Lutherans rightly reject the invocation of the saints. Sasse reminds us, Apology XXIV:94, which is sometimes romantically cited as an endorsement of intercessions for the dead, is actually about the remembrance of deceased Christians in prayers which are a sacrifice of thanksgiving. Yet, Sasse notes Evangelical-Lutherans do rightly to remember the blessed dead in the liturgy. We do this every Lord’s Day as we are gathered around the altar with, “angels, archangels, and with all the company of Heaven,” to acclaim Him who comes to us in His body and blood. On All Saints’ Sunday we are especially reminded how, “the church of the New Testament knows itself to be a colony of the citizens of Heaven.” With our citizenship in Heaven (Philippians 3:20), we are pilgrims who have no abiding city in this old dying world but look forward to an enduring polis which is yet to come (see Hebrews 13:14). Yet, even now, Sasse recalls we have come to Mount Zion, the city of the living God with multitudes of angels, the assembly of the first born, and the congregation of the spirits of the righteous ones made perfect through the blood of our meditator, Jesus (see Hebrews 12:22-25). We on earth sing the Sanctus with the heavenly choirs. Heaven and Earth are united in Christ Jesus.
Therefore, Sasse says, “It is from this understanding of the church and the Divine Service that we are to understand the earliest form of the remembrance of the dead. If the ecclesia scattered abroad in the world are spoken of under the image of the ancient world order as ‘colonies’ of the ecclesia in Heaven, then the Church on Earth and the Church in Heaven is one, as Hebrews 12:22 puts it, ‘the Church in an alien land’ (paroikia) and ‘the Church in the homeland’ (patris).” Wearied by the changes and chances of this life, wounded by our own sin, and hounded by the attacks of the evil one, we do indeed feebly struggle as those who have completed the race now dazzle in the glory of a light with no ending. But we colonists still living as exiles on Earth are one community with those who are forever alive in the homeland. “We feebly struggle, they in glory shine; Yet all are one in Thee, for all are Thine” (LSB 677:4).

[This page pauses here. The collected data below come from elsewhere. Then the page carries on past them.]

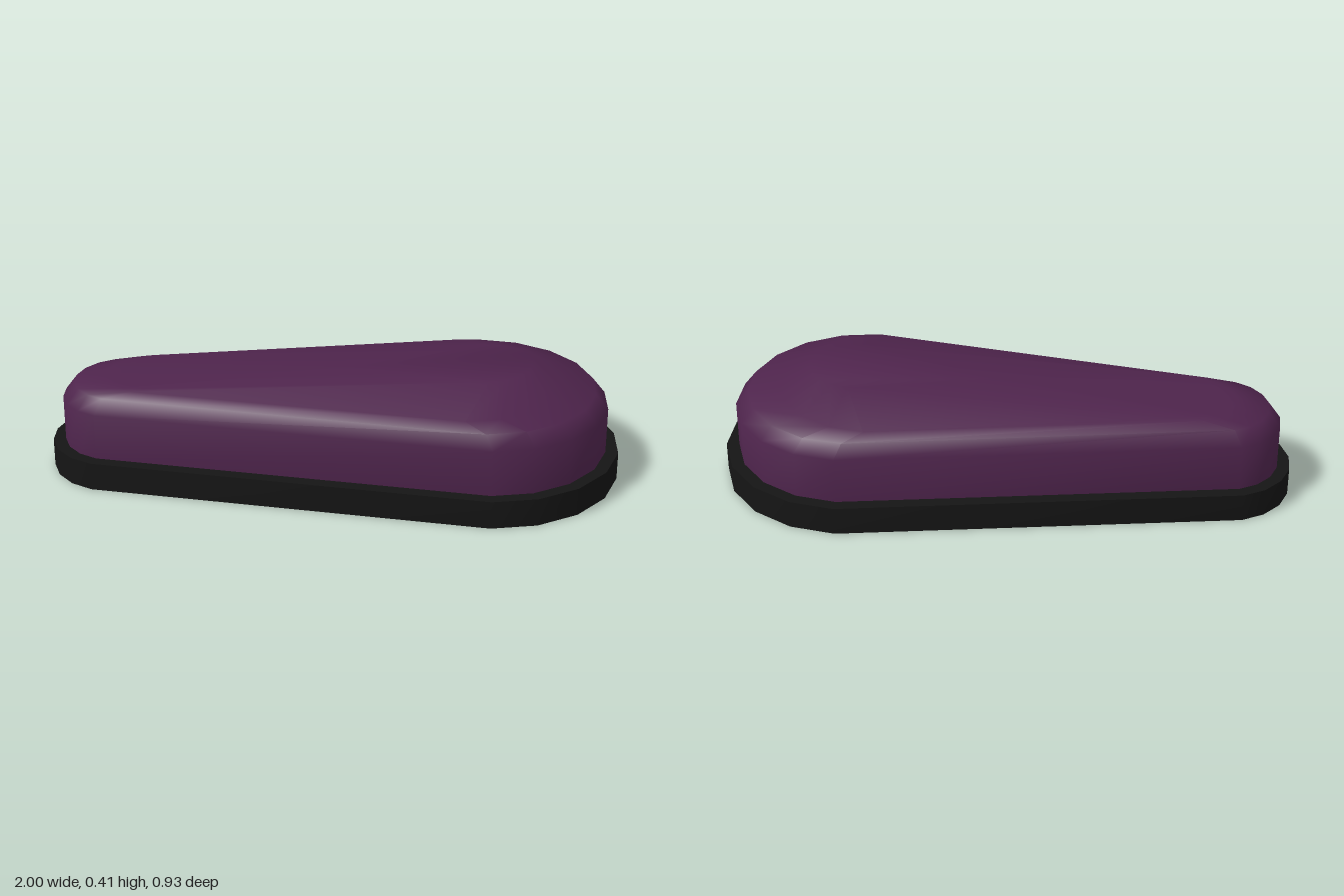
import * as THREE from 'three';
import { toCreasedNormals } from 'three/addons/utils/BufferGeometryUtils.js';

// Tapered capsule outline: wide arc at +x, narrow arc at -x, in 20 degree steps.
// y is a height or a function of x.
function ring({ wide, narrow, y }) {
  const points = [];
  for (let i = 0; i < 18; i++) {
    const angle = THREE.MathUtils.degToRad(-90 + i * 20);
    const [centre, radius] = i < 10 ? wide : narrow;
    const x = centre + radius * Math.cos(angle);
    const height = typeof y === 'function' ? y(x) : y;
    points.push(new THREE.Vector3(x, height, -radius * Math.sin(angle)));
  }
  return points;
}

// Skin a stack of rings from bottom to top and close both ends.
function loft(sections, crease) {
  const rings = sections.map(ring);
  const n = rings[0].length;
  const corners = [];
  const middle = (r) => r.reduce((s, p) => s.add(p), new THREE.Vector3()).divideScalar(n);
  const bottom = rings[0], top = rings[rings.length - 1];
  const bottomMid = middle(bottom), topMid = middle(top);
  for (let i = 0; i < n; i++) {
    const j = (i + 1) % n;
    for (let k = 0; k < rings.length - 1; k++) {
      const a = rings[k], b = rings[k + 1];
      corners.push(a[i], a[j], b[j], a[i], b[j], b[i]);
    }
    corners.push(top[i], top[j], topMid, bottom[j], bottom[i], bottomMid);
  }
  const geometry = new THREE.BufferGeometry().setFromPoints(corners);
  return toCreasedNormals(geometry, crease);
}

export function createModel() {
  const group = new THREE.Group();
  group.name = 'taperedHousing';
  const add = (name, geometry, color) => {
    const mesh = new THREE.Mesh(geometry, new THREE.MeshStandardMaterial({ color }));
    mesh.name = name;
    group.add(mesh);
  };

  // Flat dark plinth
  const plinth = { wide: [0.542, 0.465], narrow: [-0.757, 0.247] };
  add('base', loft([{ ...plinth, y: 0 }, { ...plinth, y: 0.1 }], 0.5), 0x151515);

  // Shell: upright wall, rounded shoulder, then a top plane that climbs to the wide end
  const wall = { wide: [0.542, 0.42], narrow: [-0.757, 0.203] };
  add('shell', loft([
    { ...wall, y: 0.1 },
    { ...wall, y: 0.265 },
    { wide: [0.517, 0.4], narrow: [-0.737, 0.181], y: 0.32 },
    { wide: [0.45, 0.35], narrow: [-0.638, 0.165], y: 0.341 },
    { wide: [0.535, 0.16], narrow: [-0.6, 0.155], y: (x) => 0.343 + 0.044 * (x + 0.8) },
  ], 0.9), 0x4e244c);

  return group;
}
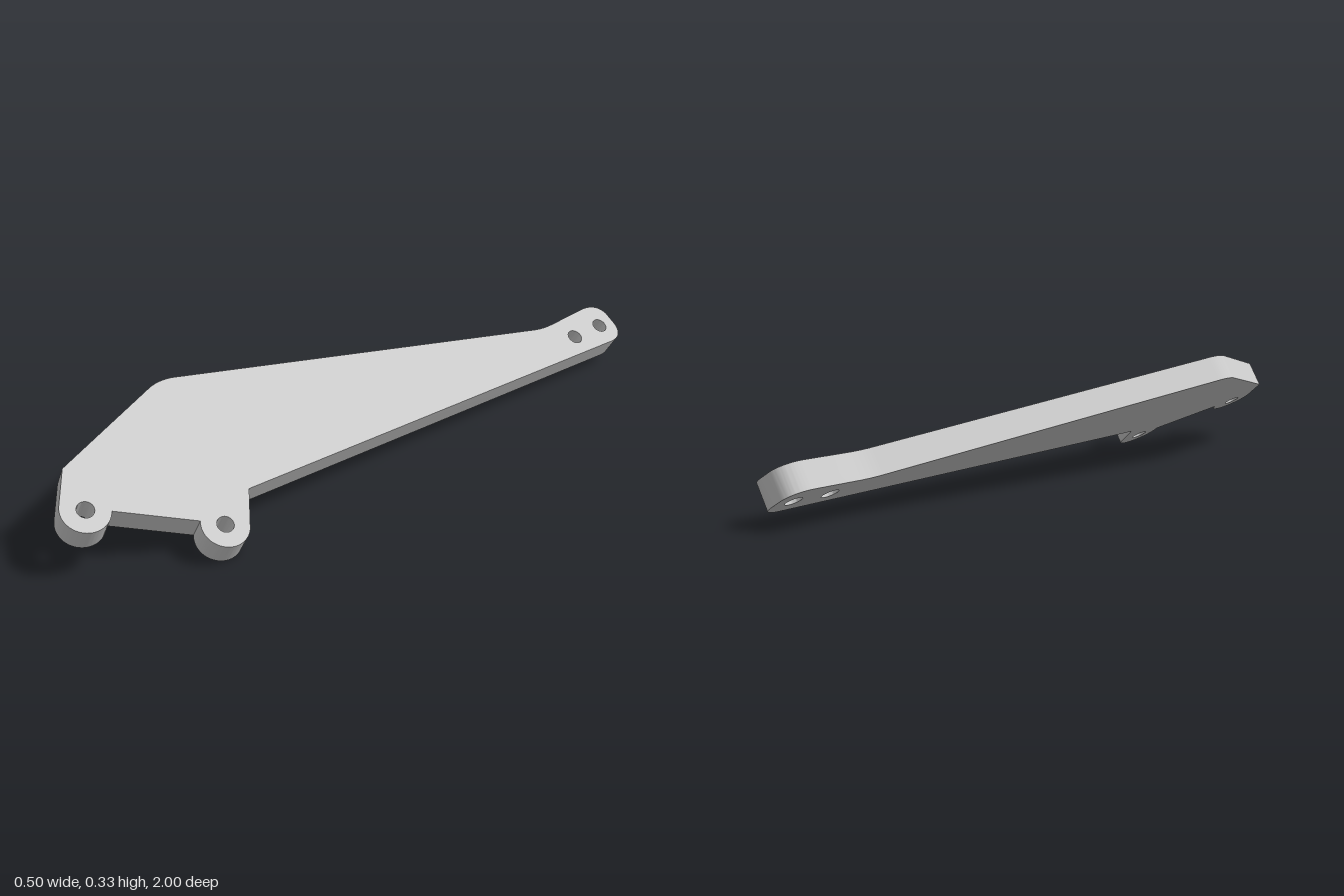
import * as THREE from 'three';
import { toCreasedNormals } from 'three/addons/utils/BufferGeometryUtils.js';

const TILT = Math.PI / 6;
const THICKNESS = 0.079;
const LUG_RADIUS = 0.068;
const HOLE_RADIUS = 0.024;

// plan position (x, z) to flat plate coordinates before tilting
const flat = (x, z) => [x / Math.cos(TILT), -z];
const rad = THREE.MathUtils.degToRad;

export function createModel() {
  const group = new THREE.Group();
  group.name = 'bracketArm';

  const shape = new THREE.Shape();
  const line = (x, z) => shape.lineTo(...flat(x, z));
  const round = (cx, cz, x, z) => shape.quadraticCurveTo(...flat(cx, cz), ...flat(x, z));
  const lug = (x, z, from, to) =>
    shape.absarc(...flat(x, z), LUG_RADIUS, rad(from), rad(to), true);

  // rounded tip at the back
  shape.moveTo(...flat(0.105, -1));
  line(0.145, -1);
  round(0.188, -0.995, 0.188, -0.94);
  // straight edge, then the two mounting lugs
  line(0.135, 0.5);
  lug(0.19, 0.62, 63, -124);
  lug(0.019, 0.932, 61, -124);
  // angled nose, rounded shoulder and long taper
  line(-0.095, 0.925);
  line(-0.204, 0.58);
  round(-0.217, 0.535, -0.204, 0.485);
  line(0.06, -0.69);
  round(0.07, -0.73, 0.068, -0.78);
  line(0.063, -0.93);
  round(0.064, -0.99, 0.105, -1);

  // bolt holes
  for (const [x, z] of [[0.13, -0.94], [0.13, -0.82], [0.19, 0.62], [0.019, 0.932]]) {
    const hole = new THREE.Path();
    hole.absarc(...flat(x, z), HOLE_RADIUS, 0, Math.PI * 2, false);
    shape.holes.push(hole);
  }

  // tilted plate, top face at the local origin
  const geometry = new THREE.ExtrudeGeometry(shape, {
    depth: THICKNESS, bevelEnabled: false, curveSegments: 20,
  });
  geometry.translate(0, 0, -THICKNESS);
  geometry.rotateX(-Math.PI / 2);
  geometry.rotateZ(-TILT);
  geometry.translate(0, 0.214, 0);

  const plate = new THREE.Mesh(
    toCreasedNormals(geometry, rad(25)),
    new THREE.MeshStandardMaterial({ color: 0xcccccc }),
  );
  plate.name = 'armPlate';
  group.add(plate);
  return group;
}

So, “One can only speak of thanksgiving for those who have finished their course and of the prayer that the Lord strengthen the living for martyrdom. This is the form the remembrance of the dead takes throughout the second century. It corresponds precisely with what Luther and the Lutheran Confessions teach concerning the remembrance of the dead in prayer.” We give thanks to the Lord for His victory over death and the grave both for those who are now with Him in glory and for ourselves even as we press forward in faithfulness awaiting the Day when our eyes will see Him. Surrounded by so great a cloud of witnesses (Hebrews 12:1) we wait with eager anticipation as we eat and drink Christ’s body and blood acknowledging how, in this Sacrament, we are given the forgiveness of sins which carries with it the promise of the resurrection of our bodies. In this communion we are, therefore, bold to pray:
“Gracious God, our heavenly Father, You have given us a foretaste of the feast to come in the Holy Supper of Your Son’s body and blood. Keep us firm in the days of pilgrimage that, on the day of His coming, we may together with all Your saints, celebrate the marriage feast of the Lamb in His kingdom which has no end; through Jesus Christ, Your Son, our Lord, who lives and reigns with you and the Holy Spirit, one God, now and forever. Amen.” (LSB, p. 212).